Try it:
Return each line below holding the string "teal".

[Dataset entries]
--------------------------------------------------

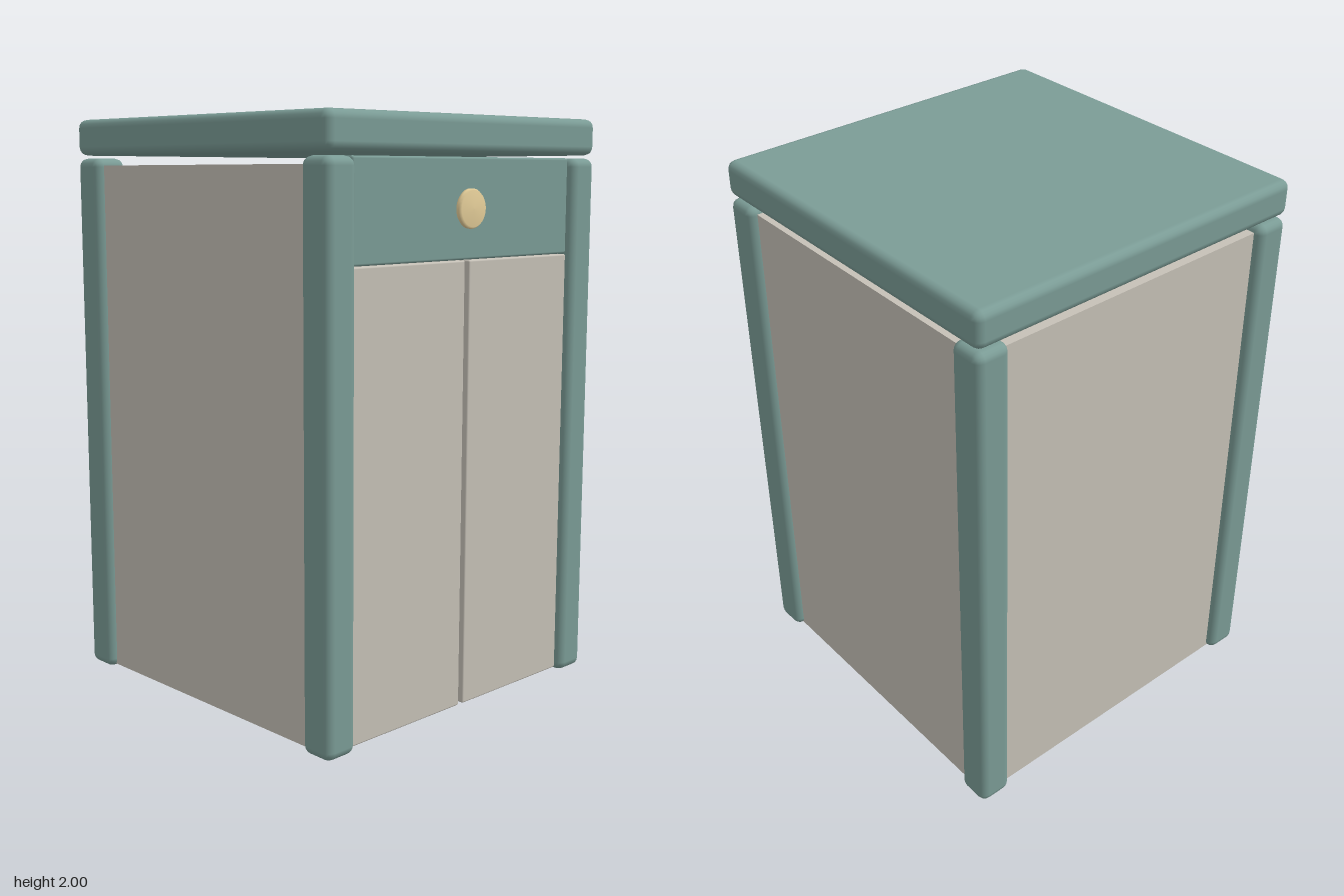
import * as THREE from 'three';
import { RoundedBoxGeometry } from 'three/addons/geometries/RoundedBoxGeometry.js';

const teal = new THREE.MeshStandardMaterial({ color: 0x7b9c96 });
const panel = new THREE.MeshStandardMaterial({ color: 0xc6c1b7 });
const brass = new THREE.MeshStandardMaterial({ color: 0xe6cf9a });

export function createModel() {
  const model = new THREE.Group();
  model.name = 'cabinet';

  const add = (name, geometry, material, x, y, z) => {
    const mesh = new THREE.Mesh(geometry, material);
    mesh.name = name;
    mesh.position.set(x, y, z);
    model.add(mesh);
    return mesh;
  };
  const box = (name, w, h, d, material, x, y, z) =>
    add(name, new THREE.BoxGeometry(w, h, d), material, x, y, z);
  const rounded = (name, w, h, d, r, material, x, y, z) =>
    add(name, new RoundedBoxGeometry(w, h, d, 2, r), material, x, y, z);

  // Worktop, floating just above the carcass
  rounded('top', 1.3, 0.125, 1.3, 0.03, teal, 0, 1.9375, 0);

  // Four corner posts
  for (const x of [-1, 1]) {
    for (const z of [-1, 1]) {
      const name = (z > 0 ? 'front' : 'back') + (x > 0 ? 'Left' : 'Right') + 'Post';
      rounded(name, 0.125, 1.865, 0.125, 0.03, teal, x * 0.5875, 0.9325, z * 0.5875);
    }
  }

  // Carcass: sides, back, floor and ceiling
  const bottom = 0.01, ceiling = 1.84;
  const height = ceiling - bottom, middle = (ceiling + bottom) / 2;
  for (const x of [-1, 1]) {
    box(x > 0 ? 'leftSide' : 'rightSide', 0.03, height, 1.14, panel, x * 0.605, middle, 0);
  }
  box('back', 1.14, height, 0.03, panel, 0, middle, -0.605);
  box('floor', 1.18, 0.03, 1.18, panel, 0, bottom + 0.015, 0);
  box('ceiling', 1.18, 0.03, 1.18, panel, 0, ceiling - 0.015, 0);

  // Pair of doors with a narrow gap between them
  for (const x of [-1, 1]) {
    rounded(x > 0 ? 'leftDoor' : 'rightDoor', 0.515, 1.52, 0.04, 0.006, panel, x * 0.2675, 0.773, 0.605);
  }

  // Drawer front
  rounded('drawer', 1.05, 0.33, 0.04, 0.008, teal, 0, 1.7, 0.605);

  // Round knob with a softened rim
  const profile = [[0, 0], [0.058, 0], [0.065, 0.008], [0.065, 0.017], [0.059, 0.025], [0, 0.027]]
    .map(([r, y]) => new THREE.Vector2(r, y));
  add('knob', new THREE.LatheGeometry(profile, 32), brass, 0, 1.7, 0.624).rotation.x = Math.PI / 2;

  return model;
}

--------------------------------------------------

Completed task:
const teal = new THREE.MeshStandardMaterial({ color: 0x7b9c96 });
  rounded('top', 1.3, 0.125, 1.3, 0.03, teal, 0, 1.9375, 0);
      rounded(name, 0.125, 1.865, 0.125, 0.03, teal, x * 0.5875, 0.9325, z * 0.5875);
  rounded('drawer', 1.05, 0.33, 0.04, 0.008, teal, 0, 1.7, 0.605);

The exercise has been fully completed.